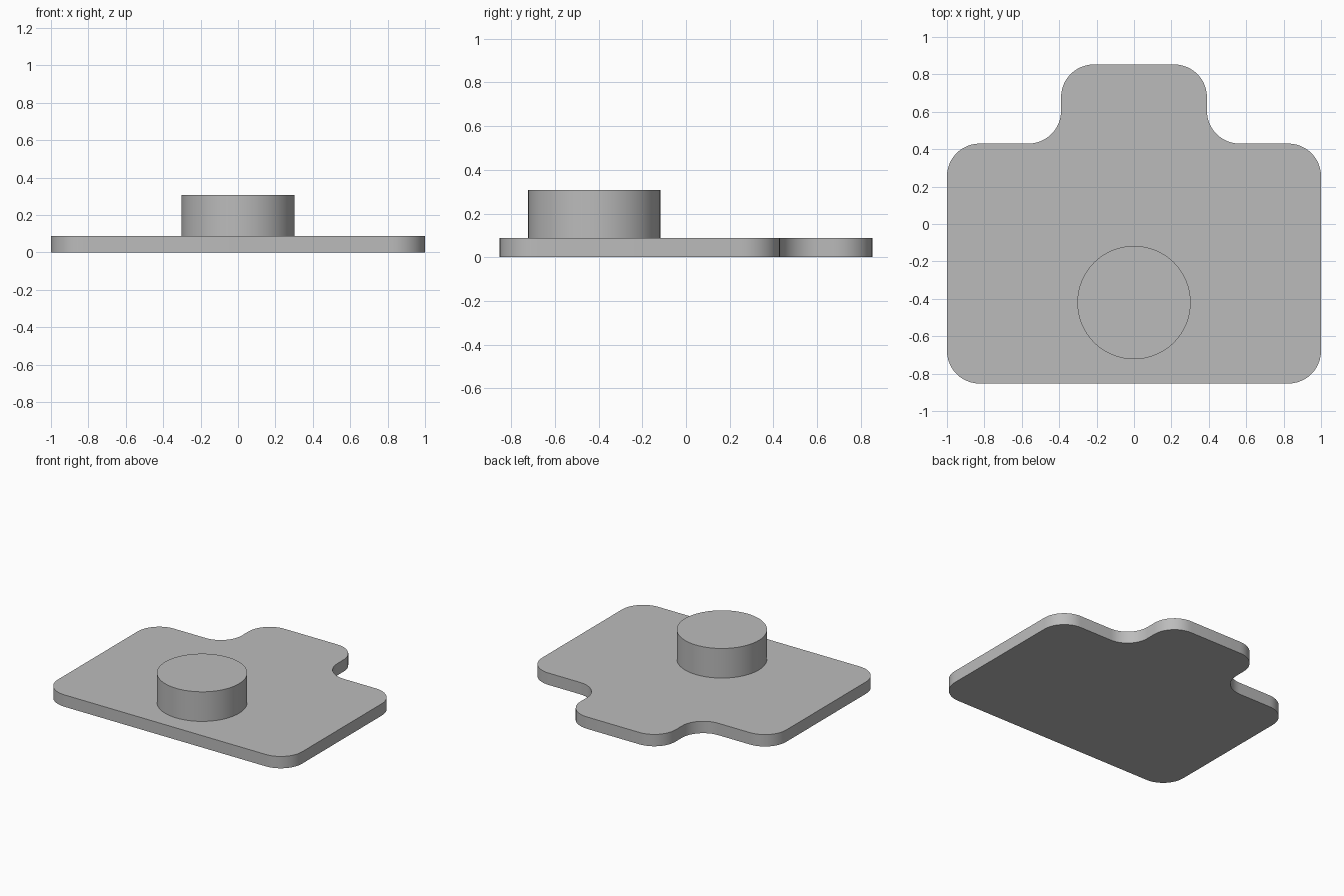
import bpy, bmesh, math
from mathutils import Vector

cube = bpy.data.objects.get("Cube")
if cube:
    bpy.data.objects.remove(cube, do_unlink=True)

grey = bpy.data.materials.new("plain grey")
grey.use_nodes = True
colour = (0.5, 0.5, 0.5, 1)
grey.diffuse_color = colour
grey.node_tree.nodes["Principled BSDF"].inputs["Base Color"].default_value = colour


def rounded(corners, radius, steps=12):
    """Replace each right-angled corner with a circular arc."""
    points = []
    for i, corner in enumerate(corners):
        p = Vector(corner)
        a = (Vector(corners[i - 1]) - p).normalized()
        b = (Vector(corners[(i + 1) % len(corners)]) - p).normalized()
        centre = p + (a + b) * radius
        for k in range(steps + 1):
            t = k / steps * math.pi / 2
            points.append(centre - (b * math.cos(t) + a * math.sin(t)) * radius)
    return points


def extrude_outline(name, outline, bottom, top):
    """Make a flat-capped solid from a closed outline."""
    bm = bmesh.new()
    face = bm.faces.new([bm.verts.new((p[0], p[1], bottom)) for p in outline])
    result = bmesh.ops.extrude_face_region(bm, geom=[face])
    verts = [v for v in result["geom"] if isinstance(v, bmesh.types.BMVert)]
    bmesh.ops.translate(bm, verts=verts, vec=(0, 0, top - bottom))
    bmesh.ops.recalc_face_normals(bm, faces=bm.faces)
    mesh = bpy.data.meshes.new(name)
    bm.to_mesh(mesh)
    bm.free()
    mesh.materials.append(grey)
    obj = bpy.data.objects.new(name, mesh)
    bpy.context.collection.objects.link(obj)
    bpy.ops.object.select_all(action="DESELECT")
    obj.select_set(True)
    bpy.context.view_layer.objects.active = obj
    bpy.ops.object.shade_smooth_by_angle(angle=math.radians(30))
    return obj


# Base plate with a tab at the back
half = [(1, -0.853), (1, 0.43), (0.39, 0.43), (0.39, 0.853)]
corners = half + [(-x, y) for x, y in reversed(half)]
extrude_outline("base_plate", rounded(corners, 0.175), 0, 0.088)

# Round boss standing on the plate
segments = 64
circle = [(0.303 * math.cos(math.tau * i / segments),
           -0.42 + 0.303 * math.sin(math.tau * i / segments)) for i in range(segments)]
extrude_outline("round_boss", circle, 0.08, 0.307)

§ **EXERCISE**
Could you copy every line from the records that has "bmesh" in it?

§ **RESULT OF THIS TASK**
import bpy, bmesh, math
    bm = bmesh.new()
    result = bmesh.ops.extrude_face_region(bm, geom=[face])
    verts = [v for v in result["geom"] if isinstance(v, bmesh.types.BMVert)]
    bmesh.ops.translate(bm, verts=verts, vec=(0, 0, top - bottom))
    bmesh.ops.recalc_face_normals(bm, faces=bm.faces)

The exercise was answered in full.